The race for the governor’s office in Georgia has become a flashpoint for accusations of voter suppression.
Abrams’ Republican rival, Brian Kemp, serves as Georgia secretary of state, a role in which he oversees state elections.

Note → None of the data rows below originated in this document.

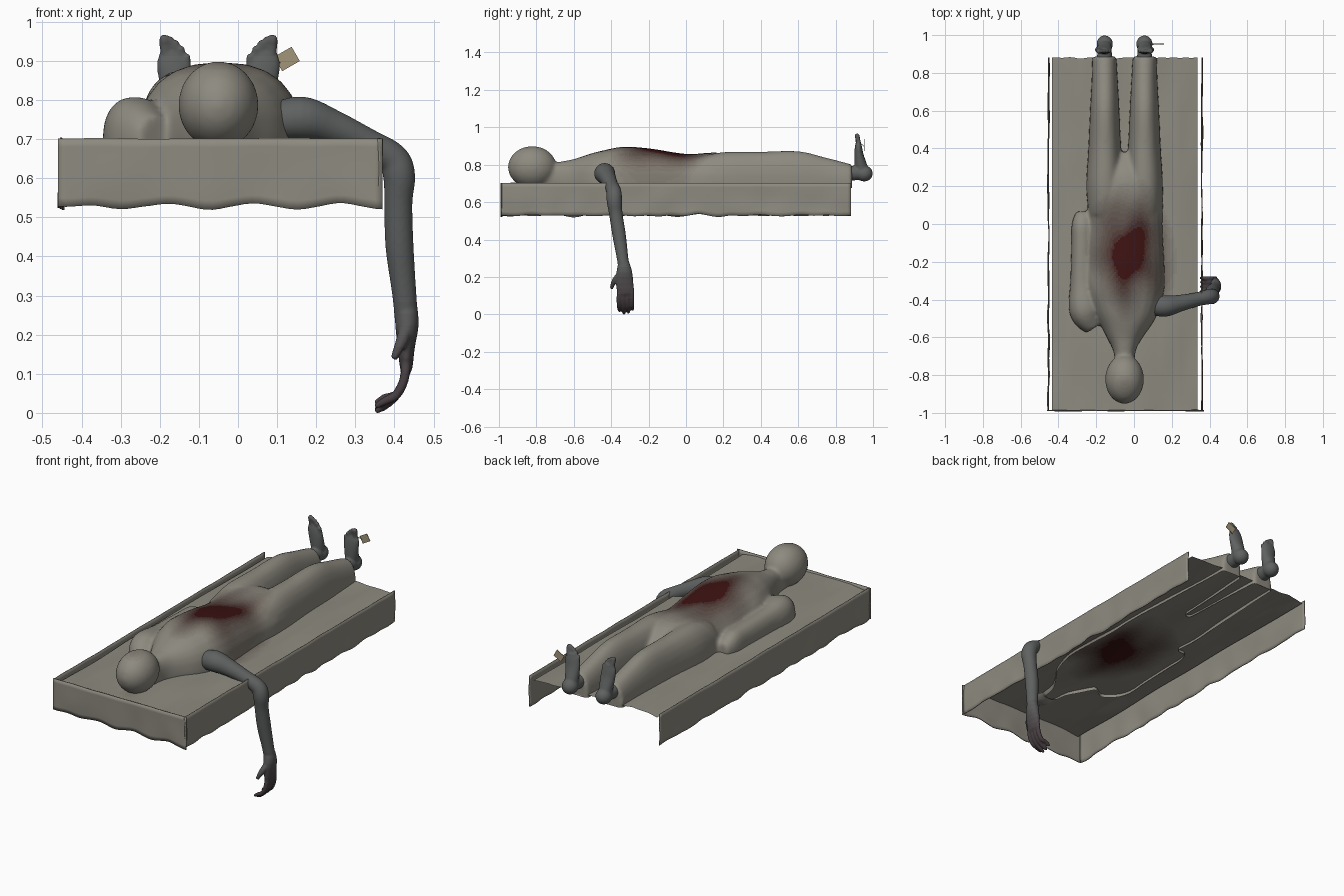
import bpy, bmesh, math
from mathutils import Vector, noise

if "Cube" in bpy.data.objects:
    bpy.data.objects.remove(bpy.data.objects["Cube"])

CX = -0.05  # centre line of the lying figure


def material(name, rgb):
    m = bpy.data.materials.new(name)
    m.diffuse_color = (*rgb, 1)
    m.use_nodes = True
    m.node_tree.nodes["Principled BSDF"].inputs["Base Color"].default_value = m.diffuse_color
    return m


def ramp(name, a, b, n):
    return [material(f"{name}_{i}", [p + (q - p) * i / (n - 1) for p, q in zip(a, b)]) for i in range(n)]


CLOTH = ramp("cloth", (0.27, 0.255, 0.215), (0.045, 0.006, 0.006), 14)
SKIN = ramp("skin", (0.115, 0.12, 0.12), (0.065, 0.05, 0.055), 8)


def make(name, bm):
    bmesh.ops.recalc_face_normals(bm, faces=bm.faces)
    me = bpy.data.meshes.new(name)
    bm.to_mesh(me)
    bm.free()
    ob = bpy.data.objects.new(name, me)
    bpy.context.collection.objects.link(ob)
    me.shade_smooth()
    return ob


def tube(bm, rows, up=(0, 0, 1), n=2.0, sub=5, sides=24):
    """Smooth closed tube through rows of (x, y, z, side radius, up radius)."""
    r = [rows[0]] + list(rows) + [rows[-1]]
    pts = []
    for i in range(1, len(r) - 2):
        for k in range(sub):
            t = k / sub
            pts.append([0.5 * (2 * b + (c - a) * t + (2 * a - 5 * b + 4 * c - d) * t * t
                               + (3 * b - a - 3 * c + d) * t ** 3)
                        for a, b, c, d in zip(r[i - 1], r[i], r[i + 1], r[i + 2])])
    pts.append(list(rows[-1]))
    up, rings = Vector(up), []
    for i, p in enumerate(pts):
        t = (Vector(pts[min(i + 1, len(pts) - 1)][:3]) - Vector(pts[max(i - 1, 0)][:3])).normalized()
        up = (up - t * up.dot(t)).normalized()
        side, ring = t.cross(up), []
        for k in range(sides):
            a = 2 * math.pi * k / sides
            c, s = math.cos(a), math.sin(a)
            c, s = (math.copysign(abs(v) ** (2 / n), v) for v in (c, s))
            ring.append(bm.verts.new(Vector(p[:3]) + side * c * p[3] + up * s * p[4]))
        rings.append(ring)
    for a, b in zip(rings, rings[1:]):
        for k in range(sides):
            bm.faces.new((a[k], a[(k + 1) % sides], b[(k + 1) % sides], b[k]))
    bm.faces.new(rings[0][::-1])
    bm.faces.new(rings[-1])


def ball(bm, c, rx, ry, rz):
    steps = [math.radians(a) for a in range(-86, 87, 12)] + [math.radians(87)]
    tube(bm, [(c[0], c[1] + ry * math.sin(a), c[2], rx * math.cos(a), rz * math.cos(a)) for a in steps], sub=1)


def fuse(ob, voxel, smooth):
    """Merge overlapping pieces into one soft skin."""
    m = ob.modifiers.new("Remesh", 'REMESH')
    m.mode, m.voxel_size, m.use_smooth_shade = 'VOXEL', voxel, True
    m = ob.modifiers.new("Smooth", 'SMOOTH')
    m.factor, m.iterations = 0.5, smooth
    dg = bpy.context.evaluated_depsgraph_get()
    me = bpy.data.meshes.new_from_object(ob.evaluated_get(dg))
    ob.modifiers.clear()
    ob.data = me
    me.shade_smooth()


def paint(ob, mats, fn):
    ob.data.materials.clear()
    for m in mats:
        ob.data.materials.append(m)
    for p in ob.data.polygons:
        p.material_index = round(max(0, min(1, fn(p.center))) * (len(mats) - 1))


def blood(p):
    d = math.hypot((p.x + 0.03) / 0.23, (p.y + 0.14) / 0.34)
    t = (1.05 - d + 0.22 * noise.noise(Vector((p.x * 9, p.y * 5, 0)))) / 0.7
    spot = 0.22 - 4 * math.hypot(p.x + 0.05, p.y + 0.85)
    return max(t, spot)


# covered body: head, torso, legs and one arm under the sheet
bm = bmesh.new()
ball(bm, (CX, -0.822, 0.787), 0.103, 0.13, 0.113)
tube(bm, [(CX, -.76, .73, .05, .07), (CX, -.67, .73, .06, .088), (CX, -.59, .72, .10, .118),
          (-.045, -.48, .71, .165, .162), (-.045, -.35, .70, .205, .196), (-.045, -.2, .70, .205, .188),
          (-.045, 0, .70, .195, .158), (-.045, .15, .70, .20, .165), (-.045, .27, .70, .18, .15),
          (-.045, .38, .70, .08, .08)], n=2.4)
for s in (-1, 1):
    tube(bm, [(CX + s * x, y, .70, w, h) for x, y, w, h in
              ((.10, .05, .09, .14), (.105, .2, .098, .168), (.105, .4, .087, .17),
               (.105, .6, .078, .173), (.105, .75, .07, .138), (.107, .888, .064, .102))], n=2.2)
tube(bm, [(-.21, -.55, .70, .05, .06), (-.26, -.46, .70, .082, .108), (-.275, -.3, .70, .062, .092),
          (-.275, -.1, .70, .056, .087), (-.275, 0, .70, .054, .08), (-.27, .065, .70, .035, .04)], n=2.3)
body = make("covered_body", bm)
fuse(body, 0.01, 8)
bm = bmesh.new()
bm.from_mesh(body.data)
bmesh.ops.bisect_plane(bm, geom=bm.verts[:] + bm.edges[:] + bm.faces[:], plane_co=(0, 0, .675),
                       plane_no=(0, 0, 1), clear_inner=True)
bm.to_mesh(body.data)
bm.free()
paint(body, CLOTH, blood)


def sheet(name, nu, nv, fn):
    bm = bmesh.new()
    g = [[bm.verts.new(fn(i / nu, j / nv)) for j in range(nv + 1)] for i in range(nu + 1)]
    for i in range(nu):
        for j in range(nv):
            bm.faces.new((g[i][j], g[i + 1][j], g[i + 1][j + 1], g[i][j + 1]))
    return make(name, bm)


# sheet lying on the slab, with shallow folds
def top_point(u, v):
    x, y = -0.435 + 0.77 * u, -0.985 + 1.865 * v
    f = noise.noise(Vector((x * 7, y * 2.2, 3)))
    edge = max(0, abs(2 * u - 1) - 0.75) / 0.25
    y += 0.008 * noise.noise(Vector((x * 16, 0, 8))) * v
    return (x, y, 0.692 + 0.012 * f - 0.012 * edge)


top = sheet("slab_sheet", 64, 150, top_point)
paint(top, CLOTH, lambda p: blood(Vector((CX + (p.x - CX) * 0.85, p.y * 0.95, 0))) * 0.95)


# hanging cloth panels on three sides
def panel(name, a, b, normal, seed):
    a, b, normal = Vector(a), Vector(b), Vector(normal)
    length = (b - a).length

    def point(u, v):
        s = u * length
        wave = noise.noise(Vector((s * 7, v * 1.2, seed)))
        hem = 0.528 + 0.014 * noise.noise(Vector((s * 9, 0, seed + 5)))
        head = 0.702 + 0.003 * noise.noise(Vector((s * 6, 0, seed + 9)))
        p = a.lerp(b, u) + normal * wave * (0.004 + 0.008 * v)
        return (p.x, p.y, head + (hem - head) * v)

    ob = sheet(name, round(length * 50), 8, point)
    ob.modifiers.new("Thickness", 'SOLIDIFY').thickness = 0.005
    paint(ob, CLOTH[:1], lambda p: 0)


panel("front_hanging_cloth", (-.46, -.99, 0), (.37, -.99, 0), (0, .7, 0), 1)
panel("left_hanging_cloth", (-.455, -.99, 0), (-.455, .882, 0), (1, 0, 0), 21)
panel("right_hanging_cloth", (.362, -.99, 0), (.362, .882, 0), (1, 0, 0), 42)

# bare arm dangling over the edge, with hand and fingers
bm = bmesh.new()
tube(bm, [(x, y, z, r, r) for x, y, z, r in
          ((.08, -.43, .745, .045), (.16, -.435, .757, .056), (.24, -.42, .735, .045), (.33, -.40, .695, .037),
           (.395, -.385, .655, .04), (.412, -.383, .61, .041), (.41, -.375, .54, .036), (.413, -.358, .43, .036),
           (.425, -.34, .31, .031), (.431, -.33, .24, .03))])
tube(bm, [(.43, -.333, .28, .03, .028), (.432, -.33, .23, .042, .03), (.43, -.328, .17, .047, .022),
          (.43, -.322, .12, .043, .016), (.427, -.32, .105, .036, .01)], up=(1, 0, 0))
for i, (y, tip) in enumerate(((-.357, .012), (-.333, 0), (-.309, .004), (-.287, .02))):
    tube(bm, [(.43, y, .14, .011, .012), (.425, y - .002, .09, .0125, .0125), (.405, y - .001, .05, .012, .012),
              (.375, y, .022 + tip, .011, .011), (.351, y + .002, .007 + tip, .007, .007)],
         up=(1, 0, 0), sides=12)
tube(bm, [(.432, -.345, .225, .018, .018), (.422, -.373, .195, .017, .017), (.41, -.39, .168, .013, .013),
          (.398, -.398, .142, .009, .009)], up=(1, 0, 0), sides=12)
arm = make("dangling_arm", bm)
fuse(arm, 0.005, 4)
arm.location.z = -min(v.co.z for v in arm.data.vertices)
paint(arm, SKIN, lambda p: (0.3 - p.z) / 0.2)

# bare feet pointing up, mirrored about the figure's centre line
for name, s in (("left_foot", -1), ("right_foot", 1)):
    bm = bmesh.new()

    def row(x, y, z, a, b):
        return (CX + s * x, y, z, a, b)

    tube(bm, [row(.107, .82, .752, .044, .042), row(.106, .88, .755, .04, .04), row(.105, .95, .755, .036, .036)])
    ball(bm, row(.105, .953, .753, 0, 0)[:3], .043, .045, .043)
    tube(bm, [row(.105, .95, .74, .034, .034), row(.106, .936, .79, .037, .034), row(.11, .925, .85, .042, .025),
              row(.117, .922, .895, .041, .019), row(.12, .922, .925, .03, .012)], up=(0, -1, 0))
    for i in range(5):
        x, z = .138 - .0145 * i, (.966, .962, .953, .938, .918)[i]
        r = .013 if i == 0 else .0095
        tube(bm, [row(x - .004, .924, z - .06, r, r), row(x, .918, z - .025, r, r),
                  row(x, .914, z - .008, r, r), row(x, .912, z, r * .6, r * .6)], up=(0, -1, 0), sides=12)
    foot = make(name, bm)
    fuse(foot, 0.005, 4)
    paint(foot, SKIN, lambda p: (p.z - 0.9) / 0.2)

# paper tag tied to a toe
bm = bmesh.new()
bmesh.ops.create_cube(bm, size=1)
for v in bm.verts:
    v.co = Vector((v.co.x * 0.052, v.co.y * 0.003, v.co.z * 0.042))
tag = make("toe_tag", bm)
tag.data.shade_flat()
tag.location = (0.125, 0.953, 0.905)
tag.rotation_euler.y = -math.radians(30)
tag.data.materials.append(material("tag_paper", (0.36, 0.30, 0.19)))

# string from the tag to the toe
bm = bmesh.new()
tube(bm, [(.108, .953, .895, .0015, .0015), (.095, .945, .905, .0015, .0015), (.085, .925, .92, .0015, .0015)],
     sides=6)
string = make("tag_string", bm)
string.data.materials.append(tag.data.materials[0])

Earlier this month, a coalition of state civil rights groups sued Kemp, accusing him of trying to depress minority voter turnout to improve his chances of winning.
Winfrey might also campaign door-to-door with Abrams on Friday, according to the Atlanta Journal-Constitution.
While Winfrey’s appearance will win headlines for Abrams, it is not clear whether her celebrity status will be enough to propel Abrams to victory, with recent polls indicating that Abrams and Kemp are neck and neck in the contest.
However, Libertarian Ted Metz, the third name on the ballot, could take just enough votes to mean there is no outright winner, triggering a December run-off.
With Winfrey’s visit, Abrams may be attempting to mobilize suburban voters and African American women, two groups she is counting on at the polls.
“Vote your values,” Winfrey said, addressing the women in the audience. “Vote your conscience … the vitriol and the ads, they are designed to confuse and confound you with fear … When you know the right thing, and you can feel it … you can’t be influenced by propaganda and fear.”
Winfrey’s involvement could also serve as counterweight to Vice-President Mike Pence’s three campaign stops for Kemp this week, the Journal-Constitution also points out.
More high-profile visits are planned, with former President Barack Obama coming to Atlanta on Friday for Abrams, and President Donald Trump campaigning on Sunday for Kemp.
Kemp, whose support stems from rural areas and “outer suburbs”, has used Abrams’s star appeal to drum up opposition in his base.